In summer 2007 ONL, together with the Hungarian project developer Porto Hungary Kft, has won an international tender to build a cultural mixed use center in the heart of the Pest side of Budapest, on a truly unique location at the banks of the Danube. The nonstandard design includes the conversion of the old Közraktárak warehouses, and completes it with a bold new structure, jutting out southbound towards new developments along the river. The building is scheduled to be completed by the end of 2010. The design stands out as an uncompromising nonstandard design. The notion of nonstandard was already promoted by a small but influential cultural elite in Budapest in the first decade of 21st century, I was interviewed for the magazines Atrium and Octogon. There were also designs developed for Budapest by other players in the international arena, there was a kidney shaped office building by Zaha Hadid for Tervita Square and another office building design by Asymptote in the odd form of two giraffe blockheads. These projects stranded because of their financial and urban arrogance, ignoring local rules and commercial financial constraints. I did not fall into that trap, since I respected the urban guidelines and the available budget. I was able to develop a feasible nonstandard design within these severe constraints. One of the strongholds of the success formula was the Building Information Model that was modeled in Revit, allowing to work in real time connected work groups in ONL´s Budapest and Rotterdam offices. Eventually ONL was rewarded the Autodesk Revit Experience Award in fall 2008, by and large because the complex triangulated mesh was successfully imported in the otherwise starched parametric Revit software and used to model the steel structure. One person in Budapest would control all concrete components, another the old warehouses, a third all installations, while in Rotterdam the complexity of nonstandard geometry was controlled. The four work groups updated their work on a daily basis.

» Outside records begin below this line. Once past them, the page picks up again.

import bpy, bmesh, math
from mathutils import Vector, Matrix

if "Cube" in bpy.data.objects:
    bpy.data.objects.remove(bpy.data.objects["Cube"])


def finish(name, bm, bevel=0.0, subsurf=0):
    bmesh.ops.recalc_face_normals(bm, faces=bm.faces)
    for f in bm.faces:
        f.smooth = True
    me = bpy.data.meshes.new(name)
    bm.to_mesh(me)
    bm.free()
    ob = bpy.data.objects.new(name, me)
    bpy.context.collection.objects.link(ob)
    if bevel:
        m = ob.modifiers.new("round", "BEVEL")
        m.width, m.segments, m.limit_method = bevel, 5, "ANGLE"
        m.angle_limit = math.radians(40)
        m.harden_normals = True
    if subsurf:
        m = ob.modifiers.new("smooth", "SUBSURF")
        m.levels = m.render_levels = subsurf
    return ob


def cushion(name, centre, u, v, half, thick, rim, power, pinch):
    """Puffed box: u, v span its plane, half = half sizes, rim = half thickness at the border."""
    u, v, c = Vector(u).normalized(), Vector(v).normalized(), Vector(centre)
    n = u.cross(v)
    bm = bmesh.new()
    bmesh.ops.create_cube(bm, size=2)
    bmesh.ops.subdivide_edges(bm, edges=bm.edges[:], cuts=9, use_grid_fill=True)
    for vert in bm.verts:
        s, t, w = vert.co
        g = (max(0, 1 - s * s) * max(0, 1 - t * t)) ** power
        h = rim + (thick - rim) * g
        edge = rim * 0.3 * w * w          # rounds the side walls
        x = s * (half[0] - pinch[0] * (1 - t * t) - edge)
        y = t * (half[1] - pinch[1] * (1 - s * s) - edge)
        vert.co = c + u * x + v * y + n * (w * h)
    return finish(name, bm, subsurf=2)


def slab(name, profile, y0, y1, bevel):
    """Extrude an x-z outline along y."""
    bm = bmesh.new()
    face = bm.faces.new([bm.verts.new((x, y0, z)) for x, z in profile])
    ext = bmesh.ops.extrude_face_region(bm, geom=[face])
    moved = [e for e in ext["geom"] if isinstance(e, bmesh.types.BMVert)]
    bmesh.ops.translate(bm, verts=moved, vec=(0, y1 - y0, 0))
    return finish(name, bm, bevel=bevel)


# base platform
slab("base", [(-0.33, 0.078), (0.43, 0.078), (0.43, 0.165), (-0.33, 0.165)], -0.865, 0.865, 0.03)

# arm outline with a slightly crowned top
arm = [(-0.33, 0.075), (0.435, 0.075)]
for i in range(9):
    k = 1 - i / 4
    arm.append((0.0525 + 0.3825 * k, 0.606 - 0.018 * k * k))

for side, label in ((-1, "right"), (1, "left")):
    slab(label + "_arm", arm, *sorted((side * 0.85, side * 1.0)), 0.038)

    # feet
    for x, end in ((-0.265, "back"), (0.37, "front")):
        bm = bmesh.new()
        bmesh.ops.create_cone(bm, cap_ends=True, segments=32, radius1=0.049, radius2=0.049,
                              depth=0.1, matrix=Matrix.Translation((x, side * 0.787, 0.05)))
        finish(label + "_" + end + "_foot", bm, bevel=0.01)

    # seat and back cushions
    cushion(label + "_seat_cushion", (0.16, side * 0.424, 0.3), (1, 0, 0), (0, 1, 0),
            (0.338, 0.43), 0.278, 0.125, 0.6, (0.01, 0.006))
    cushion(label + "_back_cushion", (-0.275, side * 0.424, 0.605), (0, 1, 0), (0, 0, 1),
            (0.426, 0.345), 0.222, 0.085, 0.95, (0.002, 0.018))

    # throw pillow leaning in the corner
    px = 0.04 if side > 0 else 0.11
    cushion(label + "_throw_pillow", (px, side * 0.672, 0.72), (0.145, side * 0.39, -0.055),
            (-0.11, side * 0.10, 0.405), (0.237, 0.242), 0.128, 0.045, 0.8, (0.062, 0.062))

Instant updating was in principle possible but would have taken too much transmitting time, and hence would have slowed down the work. Autodesk was happy with the achievements, which made them decide to obtain one of the CET renders in the opening window of Revit version 2010, also appearing on the cover of the Revit 2010 CD cassette.
A typical procedure in VAA.ONL / Hyperbody designs is to define the feature lines of the whole structure first, then define the point cloud of reference points, and then augment the points with further details for the physical nodes. The data produced by the Grasshopper scripts are directly used for the CNC production of the constituting building components. The Haarrijn sound barrier features s dense stainless steel mesh along the A2 side and 6mm solid natural aluminium plates at the other side. As in all VAA.ONL designs all sides are considered to be front sides, and are treated as such. For the Haarrijn project we have taken the responsibility for the structural design as well. In collaboration with Arcadis we have set up an immediate link between the geometry of the designer and the caculations of the structural engineer. One of the clues for the evolutionary success of synthetic architecture is the direct link in the early design process between the most relevant disciplines. In the Haarrijn project we took the initiative to set up the direct link between our Grasshopper file and the structural engineers SCIA file. Grasshopper exports coordinates and other on beforehand agreed data to XML. SCIA reads the XML file, changes some data on the basis of the calculations, and exports the new data to XML which are read again by Grasshopper. This direct facilitates an intense feedback loop between designer [geometry] and engineer [calculation]. the feedback loop is itinerated many times as to reach the optimum in kg´s steel, number of nodes, foundation frequency and costs.